Please repeat, from the entries that follow, the lines from the one containing "const u = p.clone().sub(a).normalize(), w" through the one containing "leverRings.push(leverRings[3].map(() => [-0.535, 0.79, 0.14]));" exactly, adding nothing.

........

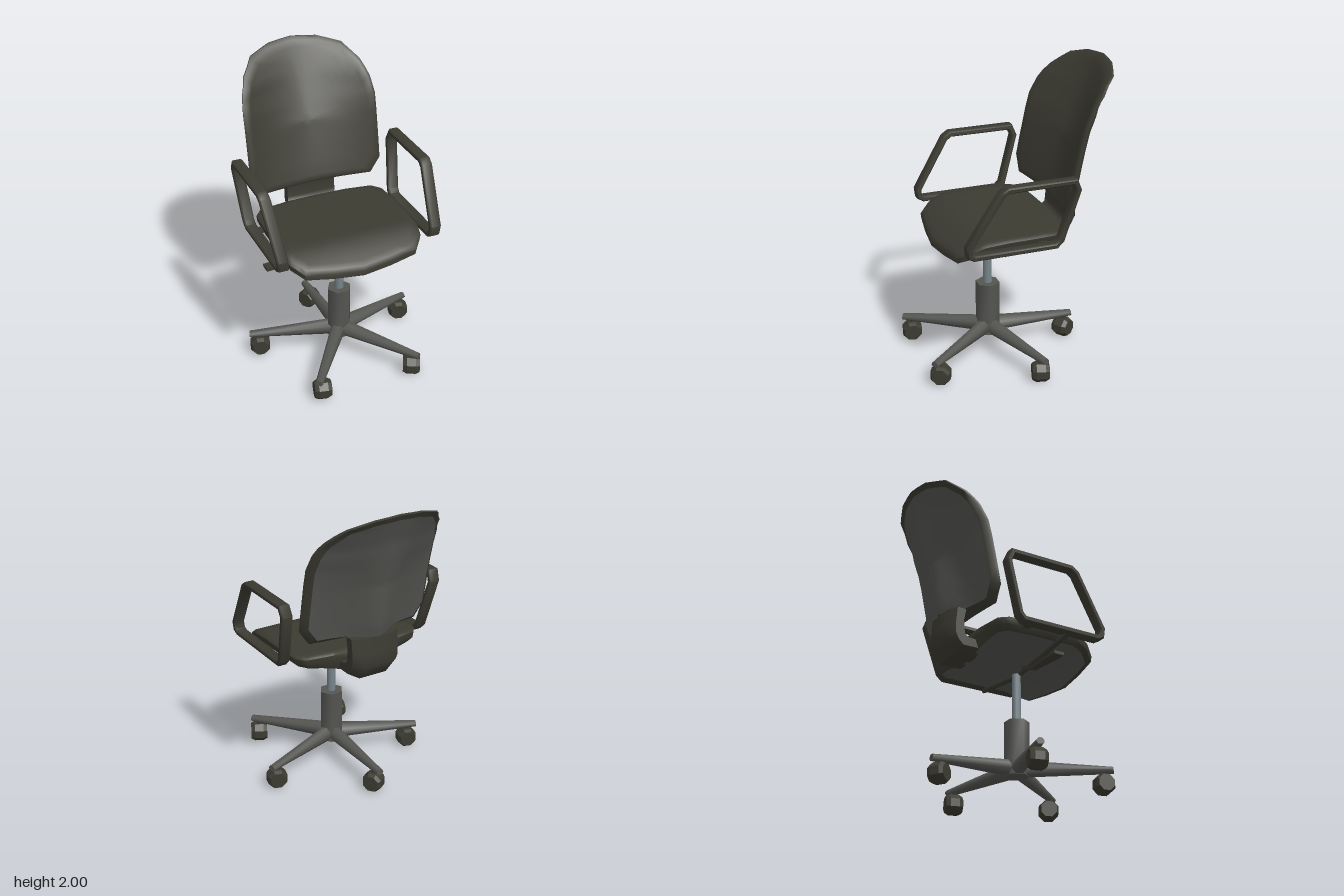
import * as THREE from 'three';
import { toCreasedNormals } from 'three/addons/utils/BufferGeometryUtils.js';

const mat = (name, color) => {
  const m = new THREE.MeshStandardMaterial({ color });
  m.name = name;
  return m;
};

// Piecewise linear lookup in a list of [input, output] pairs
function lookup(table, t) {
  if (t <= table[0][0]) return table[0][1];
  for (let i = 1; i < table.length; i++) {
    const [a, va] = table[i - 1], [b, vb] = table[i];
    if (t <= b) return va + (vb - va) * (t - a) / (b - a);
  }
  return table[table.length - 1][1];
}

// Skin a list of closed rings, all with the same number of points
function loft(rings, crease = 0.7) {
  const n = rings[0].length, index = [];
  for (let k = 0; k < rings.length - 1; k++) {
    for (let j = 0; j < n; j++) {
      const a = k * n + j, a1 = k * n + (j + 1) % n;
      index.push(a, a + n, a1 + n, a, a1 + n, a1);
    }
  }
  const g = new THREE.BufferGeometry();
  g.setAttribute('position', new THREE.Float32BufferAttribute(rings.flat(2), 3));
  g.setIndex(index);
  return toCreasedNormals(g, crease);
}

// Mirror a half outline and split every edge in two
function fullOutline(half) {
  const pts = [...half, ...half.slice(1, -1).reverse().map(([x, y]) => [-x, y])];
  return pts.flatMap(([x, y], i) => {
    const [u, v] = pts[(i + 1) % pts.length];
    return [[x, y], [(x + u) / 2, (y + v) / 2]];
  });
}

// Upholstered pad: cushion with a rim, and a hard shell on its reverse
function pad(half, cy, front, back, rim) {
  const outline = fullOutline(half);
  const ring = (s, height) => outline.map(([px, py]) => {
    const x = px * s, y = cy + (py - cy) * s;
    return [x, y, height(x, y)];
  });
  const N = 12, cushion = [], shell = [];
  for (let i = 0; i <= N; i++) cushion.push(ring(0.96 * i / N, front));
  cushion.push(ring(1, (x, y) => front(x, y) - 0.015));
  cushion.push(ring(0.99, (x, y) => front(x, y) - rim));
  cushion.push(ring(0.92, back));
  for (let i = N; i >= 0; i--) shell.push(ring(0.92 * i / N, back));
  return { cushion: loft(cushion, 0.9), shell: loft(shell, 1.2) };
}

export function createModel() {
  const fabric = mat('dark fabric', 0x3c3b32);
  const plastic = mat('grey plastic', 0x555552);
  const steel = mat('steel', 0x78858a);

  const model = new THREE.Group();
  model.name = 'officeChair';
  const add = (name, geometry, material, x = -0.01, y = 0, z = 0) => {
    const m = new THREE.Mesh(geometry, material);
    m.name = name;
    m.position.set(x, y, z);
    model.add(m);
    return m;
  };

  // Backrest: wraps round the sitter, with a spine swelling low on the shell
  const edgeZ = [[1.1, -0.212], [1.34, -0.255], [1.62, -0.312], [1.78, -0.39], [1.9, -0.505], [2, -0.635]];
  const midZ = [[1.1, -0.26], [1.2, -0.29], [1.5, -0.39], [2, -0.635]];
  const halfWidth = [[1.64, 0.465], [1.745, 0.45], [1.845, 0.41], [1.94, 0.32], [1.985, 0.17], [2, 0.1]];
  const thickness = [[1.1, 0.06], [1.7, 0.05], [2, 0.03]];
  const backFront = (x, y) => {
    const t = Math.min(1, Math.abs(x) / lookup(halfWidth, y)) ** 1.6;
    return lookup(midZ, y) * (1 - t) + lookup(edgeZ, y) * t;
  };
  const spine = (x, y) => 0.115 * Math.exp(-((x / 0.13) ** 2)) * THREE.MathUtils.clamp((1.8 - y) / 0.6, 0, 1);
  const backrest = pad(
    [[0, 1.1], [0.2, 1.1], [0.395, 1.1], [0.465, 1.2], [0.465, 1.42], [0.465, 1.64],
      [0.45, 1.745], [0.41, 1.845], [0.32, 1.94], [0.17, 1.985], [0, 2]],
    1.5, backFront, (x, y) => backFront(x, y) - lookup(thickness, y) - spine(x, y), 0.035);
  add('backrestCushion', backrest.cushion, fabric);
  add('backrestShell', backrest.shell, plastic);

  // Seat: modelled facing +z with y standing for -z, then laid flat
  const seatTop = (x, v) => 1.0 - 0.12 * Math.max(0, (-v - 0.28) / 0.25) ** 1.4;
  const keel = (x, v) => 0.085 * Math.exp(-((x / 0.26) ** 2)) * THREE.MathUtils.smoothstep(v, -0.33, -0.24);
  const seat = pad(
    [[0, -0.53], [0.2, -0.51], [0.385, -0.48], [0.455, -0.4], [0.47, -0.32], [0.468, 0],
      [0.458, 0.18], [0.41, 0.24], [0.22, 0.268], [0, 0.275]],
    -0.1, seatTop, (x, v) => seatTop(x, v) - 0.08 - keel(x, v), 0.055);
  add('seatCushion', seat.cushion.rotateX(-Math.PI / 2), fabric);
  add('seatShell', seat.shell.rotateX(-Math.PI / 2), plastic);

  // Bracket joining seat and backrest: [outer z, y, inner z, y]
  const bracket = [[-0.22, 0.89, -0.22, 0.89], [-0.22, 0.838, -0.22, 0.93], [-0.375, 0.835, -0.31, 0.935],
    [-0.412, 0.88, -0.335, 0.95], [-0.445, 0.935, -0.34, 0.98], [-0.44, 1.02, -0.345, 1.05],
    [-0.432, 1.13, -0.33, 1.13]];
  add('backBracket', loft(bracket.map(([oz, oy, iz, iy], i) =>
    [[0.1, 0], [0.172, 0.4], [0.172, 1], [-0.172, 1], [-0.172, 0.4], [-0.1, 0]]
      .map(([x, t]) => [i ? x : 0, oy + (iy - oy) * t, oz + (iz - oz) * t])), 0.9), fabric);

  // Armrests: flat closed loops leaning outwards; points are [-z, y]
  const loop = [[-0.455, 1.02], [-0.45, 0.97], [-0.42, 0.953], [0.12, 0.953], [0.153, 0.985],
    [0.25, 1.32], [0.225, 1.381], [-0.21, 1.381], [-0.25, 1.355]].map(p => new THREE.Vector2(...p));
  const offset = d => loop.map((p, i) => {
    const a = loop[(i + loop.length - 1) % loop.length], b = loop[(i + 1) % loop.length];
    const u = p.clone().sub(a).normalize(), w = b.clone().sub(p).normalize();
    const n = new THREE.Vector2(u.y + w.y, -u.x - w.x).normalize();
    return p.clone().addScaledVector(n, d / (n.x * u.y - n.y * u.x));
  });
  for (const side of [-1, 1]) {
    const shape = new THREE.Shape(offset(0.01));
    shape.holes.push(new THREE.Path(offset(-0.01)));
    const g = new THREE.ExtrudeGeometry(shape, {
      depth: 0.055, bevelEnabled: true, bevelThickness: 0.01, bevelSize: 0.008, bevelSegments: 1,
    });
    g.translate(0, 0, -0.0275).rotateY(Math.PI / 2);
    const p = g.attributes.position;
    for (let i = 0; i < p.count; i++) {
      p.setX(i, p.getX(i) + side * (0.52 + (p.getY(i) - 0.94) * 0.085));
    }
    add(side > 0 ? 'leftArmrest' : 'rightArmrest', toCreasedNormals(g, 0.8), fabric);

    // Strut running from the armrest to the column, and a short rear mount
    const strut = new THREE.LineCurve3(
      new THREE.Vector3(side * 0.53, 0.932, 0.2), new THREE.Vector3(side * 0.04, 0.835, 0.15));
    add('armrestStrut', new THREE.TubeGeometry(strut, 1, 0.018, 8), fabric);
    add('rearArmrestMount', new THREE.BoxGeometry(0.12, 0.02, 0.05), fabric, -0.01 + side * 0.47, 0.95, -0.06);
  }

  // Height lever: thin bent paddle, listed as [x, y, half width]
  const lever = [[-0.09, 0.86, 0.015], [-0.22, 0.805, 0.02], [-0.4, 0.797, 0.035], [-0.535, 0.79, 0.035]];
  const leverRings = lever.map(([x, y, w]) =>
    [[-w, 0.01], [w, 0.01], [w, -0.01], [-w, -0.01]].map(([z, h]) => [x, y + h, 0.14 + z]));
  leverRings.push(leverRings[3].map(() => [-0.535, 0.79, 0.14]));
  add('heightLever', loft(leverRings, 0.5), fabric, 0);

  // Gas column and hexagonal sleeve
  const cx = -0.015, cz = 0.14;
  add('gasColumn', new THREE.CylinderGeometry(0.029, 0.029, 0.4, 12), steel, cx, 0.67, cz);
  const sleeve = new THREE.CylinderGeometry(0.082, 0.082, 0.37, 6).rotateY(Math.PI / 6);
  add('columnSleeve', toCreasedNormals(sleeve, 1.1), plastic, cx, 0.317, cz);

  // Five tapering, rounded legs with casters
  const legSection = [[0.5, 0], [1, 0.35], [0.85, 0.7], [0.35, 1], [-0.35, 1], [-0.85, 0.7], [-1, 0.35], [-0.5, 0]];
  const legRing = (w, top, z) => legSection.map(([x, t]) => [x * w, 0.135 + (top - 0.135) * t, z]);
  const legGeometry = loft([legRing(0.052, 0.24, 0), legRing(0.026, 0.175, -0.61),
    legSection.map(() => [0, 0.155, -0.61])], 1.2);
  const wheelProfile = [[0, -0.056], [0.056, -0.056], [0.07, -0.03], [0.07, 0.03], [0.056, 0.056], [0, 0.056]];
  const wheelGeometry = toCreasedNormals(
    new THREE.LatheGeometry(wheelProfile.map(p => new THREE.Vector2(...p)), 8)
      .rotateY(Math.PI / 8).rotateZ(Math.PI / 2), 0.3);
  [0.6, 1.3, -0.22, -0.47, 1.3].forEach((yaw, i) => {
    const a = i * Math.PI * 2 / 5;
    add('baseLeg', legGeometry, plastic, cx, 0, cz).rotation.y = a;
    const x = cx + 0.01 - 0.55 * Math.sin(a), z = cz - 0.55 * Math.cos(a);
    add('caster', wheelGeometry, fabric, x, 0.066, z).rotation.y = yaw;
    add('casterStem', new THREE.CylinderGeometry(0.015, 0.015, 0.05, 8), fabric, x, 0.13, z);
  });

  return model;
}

........

◆ Written solution:
    const u = p.clone().sub(a).normalize(), w = b.clone().sub(p).normalize();
    const n = new THREE.Vector2(u.y + w.y, -u.x - w.x).normalize();
    return p.clone().addScaledVector(n, d / (n.x * u.y - n.y * u.x));
  });
  for (const side of [-1, 1]) {
    const shape = new THREE.Shape(offset(0.01));
    shape.holes.push(new THREE.Path(offset(-0.01)));
    const g = new THREE.ExtrudeGeometry(shape, {
      depth: 0.055, bevelEnabled: true, bevelThickness: 0.01, bevelSize: 0.008, bevelSegments: 1,
    });
    g.translate(0, 0, -0.0275).rotateY(Math.PI / 2);
    const p = g.attributes.position;
    for (let i = 0; i < p.count; i++) {
      p.setX(i, p.getX(i) + side * (0.52 + (p.getY(i) - 0.94) * 0.085));
    }
    add(side > 0 ? 'leftArmrest' : 'rightArmrest', toCreasedNormals(g, 0.8), fabric);

    // Strut running from the armrest to the column, and a short rear mount
    const strut = new THREE.LineCurve3(
      new THREE.Vector3(side * 0.53, 0.932, 0.2), new THREE.Vector3(side * 0.04, 0.835, 0.15));
    add('armrestStrut', new THREE.TubeGeometry(strut, 1, 0.018, 8), fabric);
    add('rearArmrestMount', new THREE.BoxGeometry(0.12, 0.02, 0.05), fabric, -0.01 + side * 0.47, 0.95, -0.06);
  }

  // Height lever: thin bent paddle, listed as [x, y, half width]
  const lever = [[-0.09, 0.86, 0.015], [-0.22, 0.805, 0.02], [-0.4, 0.797, 0.035], [-0.535, 0.79, 0.035]];
  const leverRings = lever.map(([x, y, w]) =>
    [[-w, 0.01], [w, 0.01], [w, -0.01], [-w, -0.01]].map(([z, h]) => [x, y + h, 0.14 + z]));
  leverRings.push(leverRings[3].map(() => [-0.535, 0.79, 0.14]));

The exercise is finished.